you=B4re aware that all are somewhat distant related genera. Thus, this=20
behaviour must be widespread in the family. Obviously, we know that=20
bigger plants are most proned to flower than smaller ones, but it isnt a=20
dogma!! Lets remember that Jim=B4s titanums was collected in the wild (I=20
am not shure about it...) and had full genetic variability, because they=20
were seeds. It is possibly that ``precocious`` plants are eliminated in=20
the wild, but this selection do not apply to cultivated material.=20
Wilbert, correct if I am wrong, but I think that the range of=20
morphological variation in A. titanum still is poorly known. Flowering=20
individuals are rare and this range is possibly underestimate. I am not=20
discarding the possibility of a misindentification. In fact, all of your=20
titanum can be another thing, even a undiscribed Amorphophallus, closely=20
related to titanum, collected in fruit and redistributed to the people=20
of the list. Meanwhile, I still think it is a small titanum, playing a=20
trick on all of us. That=B4s why cultivation is one of the best weapon=20
against such narrow interpretations of the taxa.
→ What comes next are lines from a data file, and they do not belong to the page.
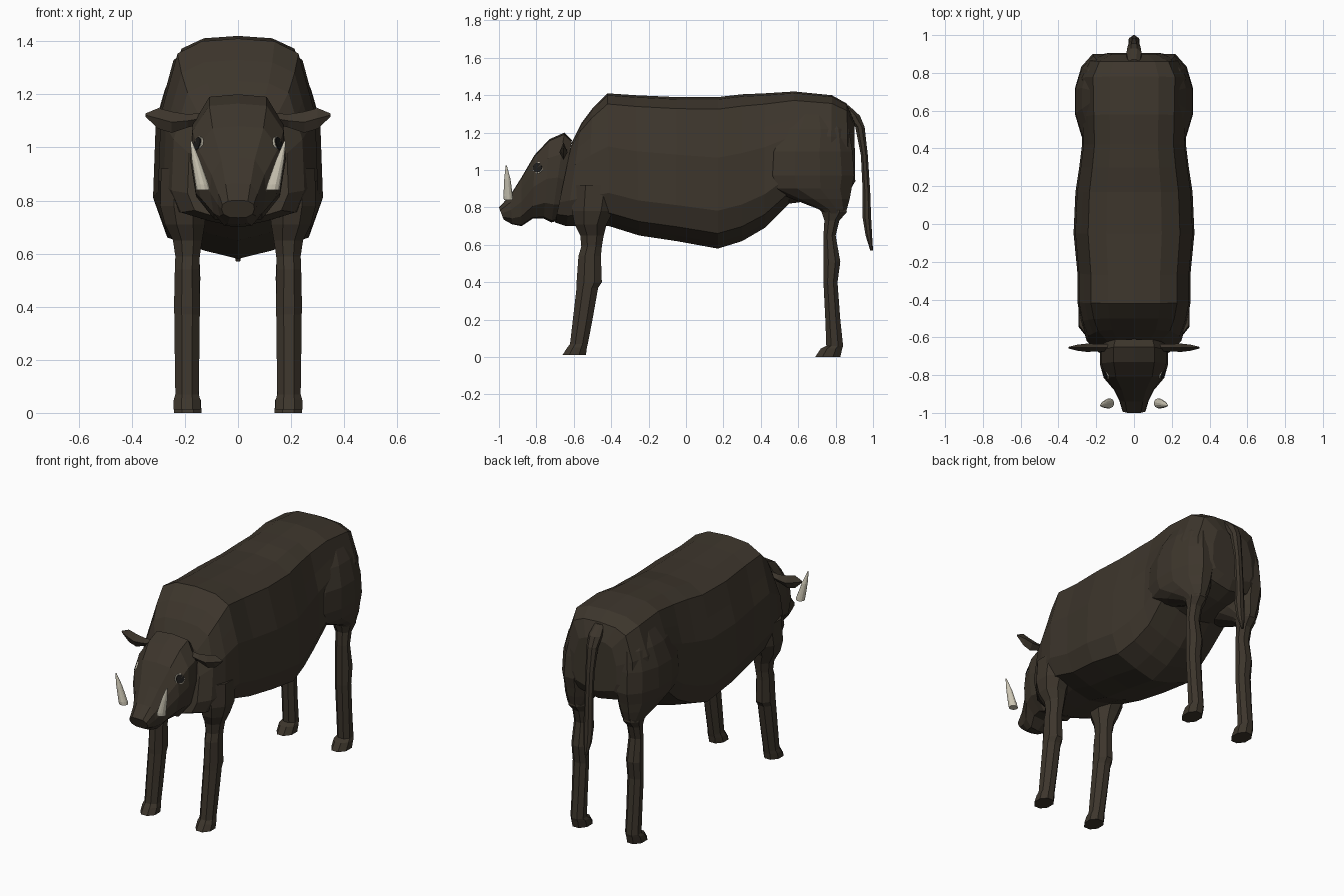
import bpy, bmesh, math
from mathutils import Vector


def material(name, colour):
    m = bpy.data.materials.new(name)
    m.diffuse_color = (*colour, 1)
    return m


HIDE = material("dark brown hide", (0.046, 0.036, 0.025))
IVORY = material("ivory", (0.62, 0.58, 0.47))
BLACK = material("eye black", (0.012, 0.011, 0.010))


def loft(name, rings, mat=HIDE, mirror=False):
    """Skin a list of equal closed rings and cap both ends."""
    bm = bmesh.new()
    loops = [[bm.verts.new(p) for p in ring] for ring in rings]
    n = len(loops[0])
    for a, b in zip(loops, loops[1:]):
        for i in range(n):
            j = (i + 1) % n
            bm.faces.new((a[i], a[j], b[j], b[i]))
    bm.faces.new(loops[0])
    bm.faces.new(loops[-1])
    bmesh.ops.recalc_face_normals(bm, faces=bm.faces)
    mesh = bpy.data.meshes.new(name)
    bm.to_mesh(mesh)
    bm.free()
    ob = bpy.data.objects.new(name, mesh)
    bpy.context.collection.objects.link(ob)
    mesh.materials.append(mat)
    if mirror:
        ob.modifiers.new("Mirror", 'MIRROR')
    return ob


def slice_ring(profile, y_top, z_top, y_bot, z_bot, half_width):
    """Symmetric cross-section running from a top point to a bottom point."""
    half = [(w * half_width, y_bot + (y_top - y_bot) * h, z_bot + (z_top - z_bot) * h)
            for w, h in profile]
    return half + [(-x, y, z) for x, y, z in half[-2:0:-1]]


def flat_ring(z, y0, y1, x, rx, sides=8):
    """Horizontal polygon that fills y0..y1 and x-rx..x+rx."""
    s = 1 / math.cos(math.pi / sides)
    angles = [(i + 0.5) * 2 * math.pi / sides for i in range(sides)]
    return [(x + rx * s * math.cos(a), (y0 + y1) / 2 + (y1 - y0) / 2 * s * math.sin(a), z)
            for a in angles]


# Trunk: y top, z top, y bottom, z bottom, half width
trunk = [(-0.61, 1.15, -0.70, 0.72, 0.19), (-0.56, 1.25, -0.64, 0.70, 0.25),
         (-0.50, 1.33, -0.53, 0.70, 0.28), (-0.42, 1.41, -0.41, 0.70, 0.30),
         (-0.27, 1.40, -0.25, 0.65, 0.30), (-0.05, 1.39, -0.05, 0.62, 0.32),
         (0.17, 1.39, 0.17, 0.58, 0.31), (0.30, 1.405, 0.30, 0.62, 0.29),
         (0.42, 1.41, 0.42, 0.69, 0.275), (0.58, 1.42, 0.55, 0.82, 0.28),
         (0.78, 1.40, 0.77, 0.85, 0.285), (0.86, 1.355, 0.87, 0.88, 0.24),
         (0.90, 1.26, 0.905, 0.94, 0.15)]
TRUNK_PROFILE = [(0, 1), (0.46, 0.985), (0.76, 0.92), (0.87, 0.75), (0.97, 0.6),
                 (1, 0.25), (0.86, 0.10), (0.42, 0.04), (0, 0)]
loft("trunk", [slice_ring(TRUNK_PROFILE, *s) for s in trunk])

# Head, tapering down to the snout
head = [(-0.61, 1.16, -0.68, 0.73, 0.165), (-0.65, 1.20, -0.72, 0.72, 0.18),
        (-0.73, 1.165, -0.76, 0.74, 0.18), (-0.81, 1.08, -0.82, 0.74, 0.16),
        (-0.88, 0.96, -0.88, 0.70, 0.105), (-0.94, 0.865, -0.93, 0.71, 0.078),
        (-1.0, 0.80, -0.975, 0.735, 0.062)]
HEAD_PROFILE = [(0, 1), (0.6, 0.98), (0.95, 0.76), (1, 0.5), (0.88, 0.2), (0.5, 0.02), (0, 0)]
loft("head", [slice_ring(HEAD_PROFILE, *s) for s in head])

# Haunches: z, y min, y max, x centre, x radius
haunch = [(1.31, 0.55, 0.80, 0.16, 0.07), (1.22, 0.46, 0.87, 0.17, 0.105),
          (1.10, 0.41, 0.89, 0.18, 0.13), (0.97, 0.40, 0.90, 0.185, 0.128),
          (0.90, 0.43, 0.885, 0.185, 0.118), (0.845, 0.57, 0.875, 0.188, 0.095),
          (0.79, 0.71, 0.86, 0.19, 0.065), (0.76, 0.745, 0.845, 0.19, 0.05)]
loft("haunches", [flat_ring(*r, sides=12) for r in haunch], mirror=True)

# Legs, each ending in a hoof
hind_leg = [(0.86, 0.72, 0.85, 0.19, 0.06), (0.775, 0.725, 0.86, 0.19, 0.056),
            (0.73, 0.74, 0.82, 0.19, 0.044), (0.65, 0.735, 0.80, 0.19, 0.042),
            (0.51, 0.735, 0.825, 0.19, 0.048), (0.40, 0.735, 0.81, 0.19, 0.046),
            (0.20, 0.745, 0.825, 0.19, 0.044), (0.06, 0.75, 0.84, 0.19, 0.044),
            (0.045, 0.72, 0.835, 0.19, 0.051), (0.0, 0.69, 0.825, 0.19, 0.052)]
loft("hind_legs", [flat_ring(*r) for r in hind_leg], mirror=True)

front_leg = [(0.92, -0.61, -0.36, 0.20, 0.09), (0.78, -0.61, -0.39, 0.205, 0.088),
             (0.71, -0.595, -0.425, 0.20, 0.075), (0.65, -0.565, -0.44, 0.19, 0.055),
             (0.59, -0.56, -0.45, 0.19, 0.046), (0.54, -0.575, -0.455, 0.192, 0.046),
             (0.40, -0.585, -0.45, 0.192, 0.049), (0.37, -0.585, -0.47, 0.192, 0.048),
             (0.20, -0.605, -0.50, 0.192, 0.046), (0.07, -0.62, -0.525, 0.192, 0.044),
             (0.05, -0.635, -0.53, 0.192, 0.05), (0.012, -0.66, -0.535, 0.192, 0.051)]
loft("front_legs", [flat_ring(*r) for r in front_leg], mirror=True)

# Tail hanging behind the rump
tail = [(1.345, 0.83, 0.87, 0, 0.03), (1.29, 0.85, 0.93, 0, 0.04), (1.23, 0.905, 0.955, 0, 0.034),
        (1.08, 0.935, 0.972, 0, 0.026), (0.88, 0.945, 0.985, 0, 0.026),
        (0.74, 0.945, 0.99, 0, 0.03), (0.65, 0.96, 0.995, 0, 0.025), (0.57, 0.985, 1.0, 0, 0.008)]
loft("tail", [flat_ring(*r) for r in tail])

# Ears: x, z low, z high, half thickness; a shallow leaf shape
ear = [(0.13, 1.09, 1.13, 0.018), (0.19, 1.075, 1.125, 0.02), (0.25, 1.055, 1.135, 0.022),
       (0.30, 1.07, 1.148, 0.016), (0.348, 1.115, 1.128, 0.004)]
loft("ears", [[(x, -0.655, lo), (x, -0.655 - t, (lo + hi) / 2), (x, -0.655, hi),
               (x, -0.655 + t, (lo + hi) / 2)] for x, lo, hi, t in ear], mirror=True)

# Tusks: tapered and leaning outward
tusk = [(0.84, -0.974, -0.924, 0.131, 0.026), (0.86, -0.976, -0.926, 0.135, 0.025),
        (0.95, -0.972, -0.938, 0.158, 0.016), (1.025, -0.964, -0.958, 0.177, 0.003)]
loft("tusks", [flat_ring(*r, sides=12) for r in tusk], IVORY, mirror=True)


# Eyes: a dark disc over a slightly larger pale rim
def eye_disc(name, radius, proud, mat):
    out = Vector((0.86, -0.42, 0.28)).normalized()
    side = out.cross(Vector((0, 0, 1))).normalized()
    up = side.cross(out)
    centre = Vector((0.146, -0.79, 1.01))
    rings = []
    for depth, scale in ((-0.02, 1), (proud, 1)):
        rings.append([centre + out * depth
                      + side * math.cos(a) * radius * scale
                      + up * math.sin(a) * radius * scale
                      for a in (i * math.pi / 6 for i in range(12))])
    loft(name, rings, mat, mirror=True)


eye_disc("eye_rims", 0.031, 0.008, IVORY)
eye_disc("eyes", 0.027, 0.012, BLACK)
Thanks Kathy, for your=20
important contribution, unmasking things that wild plants hide... And=20
thanks Rob, for your skepticism that keeps science alive!=20

Anxiously waiting for the photos,
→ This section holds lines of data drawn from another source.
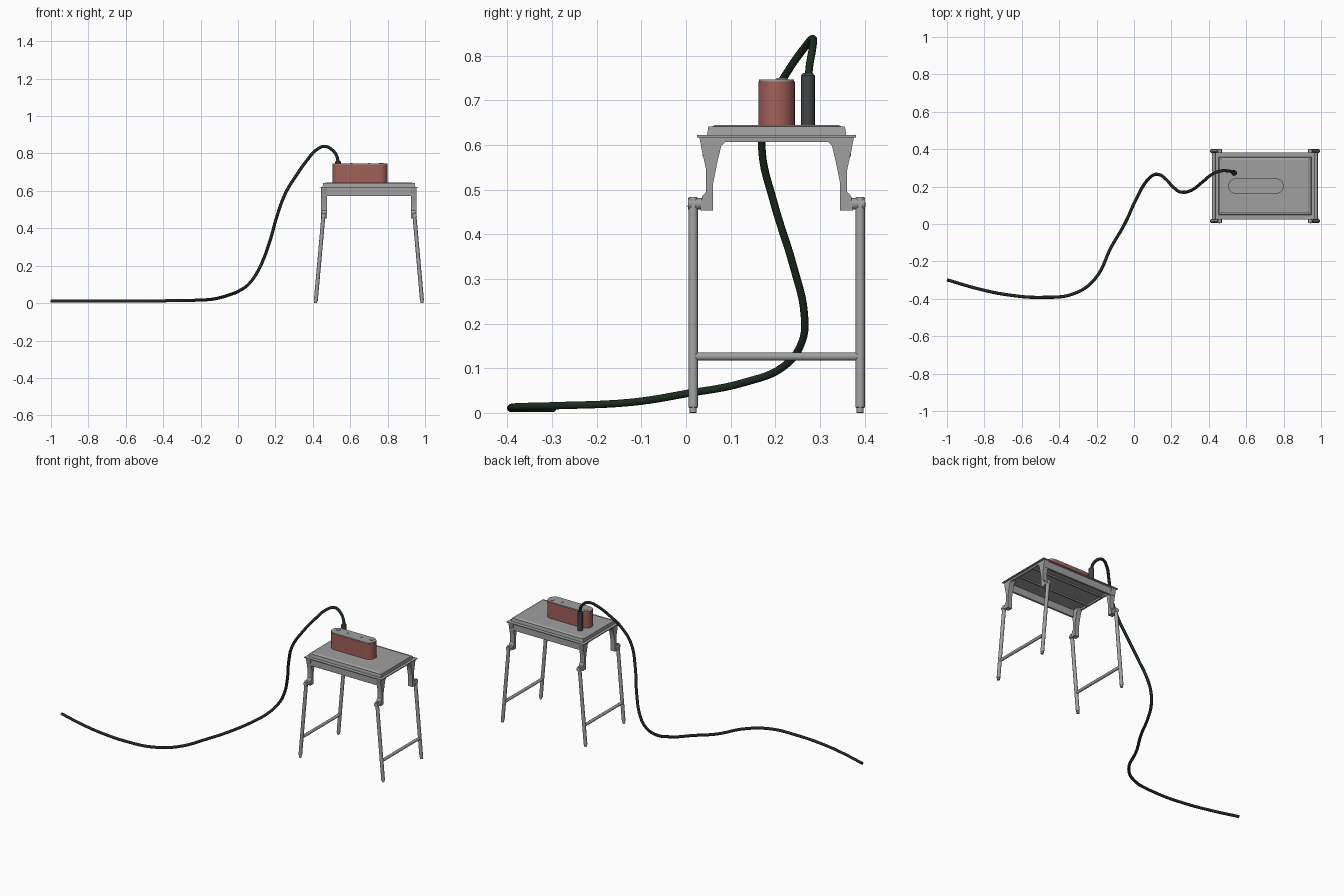
import bpy, bmesh, math
from mathutils import Vector

if "Cube" in bpy.data.objects:
    bpy.data.objects.remove(bpy.data.objects["Cube"])

CX, CY = 0.70, 0.203  # table centre


def mat(name, c):
    m = bpy.data.materials.new(name)
    m.diffuse_color = (*c, 1)
    m.use_nodes = True
    m.node_tree.nodes["Principled BSDF"].inputs["Base Color"].default_value = m.diffuse_color
    return m


GREY = mat("grey metal", (0.35, 0.35, 0.35))
DARK = mat("dark grey", (0.055, 0.058, 0.06))
RED = mat("dull red", (0.36, 0.115, 0.10))
CABLE = mat("dark green", (0.013, 0.025, 0.014))


def finish(name, bm, m, smooth=True):
    bmesh.ops.recalc_face_normals(bm, faces=bm.faces)
    me = bpy.data.meshes.new(name)
    bm.to_mesh(me)
    bm.free()
    ob = bpy.data.objects.new(name, me)
    bpy.context.collection.objects.link(ob)
    me.materials.append(m)
    if smooth:
        bpy.ops.object.select_all(action='DESELECT')
        ob.select_set(True)
        bpy.context.view_layer.objects.active = ob
        bpy.ops.object.shade_smooth_by_angle(angle=math.radians(35))
    return ob


def box(name, x0, x1, y0, y1, z0, z1, m, inset=0.0):
    """Box whose top may be inset to make sloping sides."""
    bm = bmesh.new()
    lo = [bm.verts.new((x, y, z0)) for x, y in ((x0, y0), (x1, y0), (x1, y1), (x0, y1))]
    i = inset
    hi = [bm.verts.new((x, y, z1)) for x, y in
          ((x0 + i, y0 + i), (x1 - i, y0 + i), (x1 - i, y1 - i), (x0 + i, y1 - i))]
    bm.faces.new(lo)
    bm.faces.new(hi)
    for k in range(4):
        j = (k + 1) % 4
        bm.faces.new((lo[k], lo[j], hi[j], hi[k]))
    return finish(name, bm, m, False)


def rod(name, a, b, r, m, r2=None, seg=16):
    a, b = Vector(a), Vector(b)
    bm = bmesh.new()
    bmesh.ops.create_cone(bm, cap_ends=True, segments=seg, radius1=r,
                          radius2=r if r2 is None else r2, depth=(b - a).length)
    rot = (b - a).to_track_quat('Z', 'Y').to_matrix().to_4x4()
    bm.transform(rot)
    bmesh.ops.translate(bm, verts=bm.verts, vec=(a + b) / 2)
    return finish(name, bm, m)


def prism(name, pts, depth, m):
    """Extrude a closed loop of 3D points by a vector."""
    bm = bmesh.new()
    f = bm.faces.new([bm.verts.new(p) for p in pts])
    ext = bmesh.ops.extrude_face_region(bm, geom=[f])
    bmesh.ops.translate(bm, vec=depth, verts=[v for v in ext["geom"] if isinstance(v, bmesh.types.BMVert)])
    return finish(name, bm, m)


def stadium(hx, r, z, n=12):
    pts = []
    for s, a0 in ((1, -90), (-1, 90)):
        for k in range(n + 1):
            a = math.radians(a0 + 180 * k / n)
            pts.append((0.652 + s * (hx - r) + r * math.cos(a), CY + r * math.sin(a), z))
    return pts


# Table top: flange, raised slab and crown panel
def slab(name, hx, hy, z0, z1, inset=0.0):
    return box(name, CX - hx, CX + hx, CY - hy, CY + hy, z0, z1, GREY, inset)


slab("table_flange", 0.265, 0.178, 0.617, 0.622)
slab("table_slab", 0.248, 0.156, 0.622, 0.641, 0.003)
slab("table_panel", 0.238, 0.146, 0.641, 0.645, 0.008)

# Aprons under the top
for s in (-1, 1):
    y = CY + s * 0.160
    box("long_apron", CX - 0.25, CX + 0.25, y - 0.006, y + 0.006, 0.574, 0.617, GREY)
    x = CX + s * 0.248
    box("end_apron", x - 0.005, x + 0.005, CY - 0.158, CY + 0.158, 0.607, 0.617, GREY)
    box("underside_rib", CX - 0.245, CX + 0.245, CY + s * 0.06 - 0.005, CY + s * 0.06 + 0.005,
        0.609, 0.617, GREY)

# Bracket profile: distance from table centre in y, height
BRACKET = [(0.173, 0.617), (0.110, 0.617), (0.114, 0.608), (0.124, 0.598), (0.133, 0.560),
           (0.142, 0.515), (0.142, 0.453), (0.171, 0.453), (0.167, 0.485), (0.158, 0.495),
           (0.158, 0.545), (0.167, 0.585)]

# Legs, brackets, hinges and cross bars
for sx in (-1, 1):
    for sy in (-1, 1):
        x0 = CX + sx * 0.255
        prism("leg_bracket", [(x0, CY + sy * d, z) for d, z in BRACKET], (-sx * 0.03, 0, 0), GREY)
        ly = CY + sy * 0.187
        foot = Vector((CX + sx * 0.285, ly, 0.0))
        top = Vector((CX + sx * 0.2425, ly, 0.478))
        at = lambda t: foot.lerp(top, t)
        rod("leg", at(0.025), at(0.975), 0.0105, GREY)
        rod("leg_foot", at(0.0), at(0.03), 0.008, GREY)
        rod("leg_cap", at(0.965), at(1.01), 0.0125, GREY, 0.010)
        rod("leg_hinge", (top.x, CY + sy * 0.198, 0.468), (top.x, CY + sy * 0.150, 0.468), 0.013, GREY)
    bx = CX + sx * 0.2738
    rod("cross_bar", (bx, CY - 0.184, 0.126), (bx, CY + 0.184, 0.126), 0.009, GREY)

# Rounded red case with grey lid and knobs
prism("case_body", stadium(0.148, 0.041, 0.645), (0, 0, 0.097), RED)
prism("case_lid", stadium(0.146, 0.039, 0.742), (0, 0, 0.005), GREY)
for dx, dy, r in ((-0.115, 0.012, 0.012), (0.115, 0.012, 0.012), (-0.045, 0.005, 0.005), (0.05, 0.005, 0.005)):
    rod("lid_knob", (0.652 + dx, CY + dy, 0.746), (0.652 + dx, CY + dy, 0.7495), r, GREY)

# Connector standing behind the case
rod("connector", (0.535, 0.273, 0.644), (0.535, 0.273, 0.755), 0.0155, DARK)
rod("connector_tip", (0.535, 0.273, 0.755), (0.535, 0.273, 0.761), 0.0155, DARK, 0.011)

# Cable swept along a smooth path
PATH = [(-1, -0.298, 0.0105), (-0.85, -0.342, 0.0105), (-0.68, -0.378, 0.0105), (-0.48, -0.392, 0.011),
        (-0.32, -0.372, 0.014), (-0.21, -0.295, 0.016), (-0.12, -0.12, 0.024), (-0.05, 0.0, 0.043),
        (0.01, 0.13, 0.068), (0.06, 0.22, 0.105), (0.10, 0.26, 0.16), (0.13, 0.265, 0.22),
        (0.17, 0.24, 0.33), (0.21, 0.197, 0.47), (0.255, 0.17, 0.59), (0.31, 0.182, 0.68),
        (0.37, 0.228, 0.765), (0.42, 0.267, 0.82), (0.465, 0.284, 0.838), (0.508, 0.283, 0.815),
        (0.53, 0.277, 0.78), (0.535, 0.273, 0.74)]
cu = bpy.data.curves.new("cable_path", 'CURVE')
cu.dimensions = '3D'
cu.bevel_depth = 0.0085
cu.bevel_resolution = 3
cu.resolution_u = 6
cu.use_fill_caps = True
sp = cu.splines.new('BEZIER')
sp.bezier_points.add(len(PATH) - 1)
for bp, p in zip(sp.bezier_points, PATH):
    bp.co = p
    bp.handle_left_type = bp.handle_right_type = 'AUTO'
cu.materials.append(CABLE)
cable = bpy.data.objects.new("cable", cu)
bpy.context.collection.objects.link(cable)
bpy.ops.object.select_all(action='DESELECT')
cable.select_set(True)
bpy.context.view_layer.objects.active = cable
bpy.ops.object.convert(target='MESH')
bpy.ops.object.shade_smooth_by_angle(angle=math.radians(50))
>Dear All,
>I did not intend to get involved in this one as I do not grow=20
>sps., but am driven to note that we are dealing with an Aroid here, and=20
>we know (or should know!) Aroids do NOT conform!  I have had seemingly
>"juvinile" plants of several genera bloom at an early age and size, and
>recently a friend had a 5" seedling(?) of Cyrtosperma cuspidispathum=20
>and this is a plant that can get to 7-8ft. tall!!   Amorphophallus=20
>is no exception, and I remember reading somewhere of other older=20
records of
>"undersized" (but not as small as Kathy`s) A. titanums blooming.
>Once again Kathy, congrats on a fantastic feat.  I look forward to=20
>the photos.
>Ok, all you unbelievers!!   I'm officially inviting any aroiders who
>will be in the area next week to come and see A. titanum when it
>will surely open.  You can back me up then to the group!!   We'll take=20
>of photos and eventually make a herbarium specimen out of.
>You haven't convinced me that this is not a miniature inflorescence of
>titanum with your doubts! (by  miniature, I mean about 2 feet tall)
>-Kathy Upton
>University of Missouri

Get Your Private, Free Email at

Other Mailing lists | Author Index | Date Index | Subject Index | Thread Index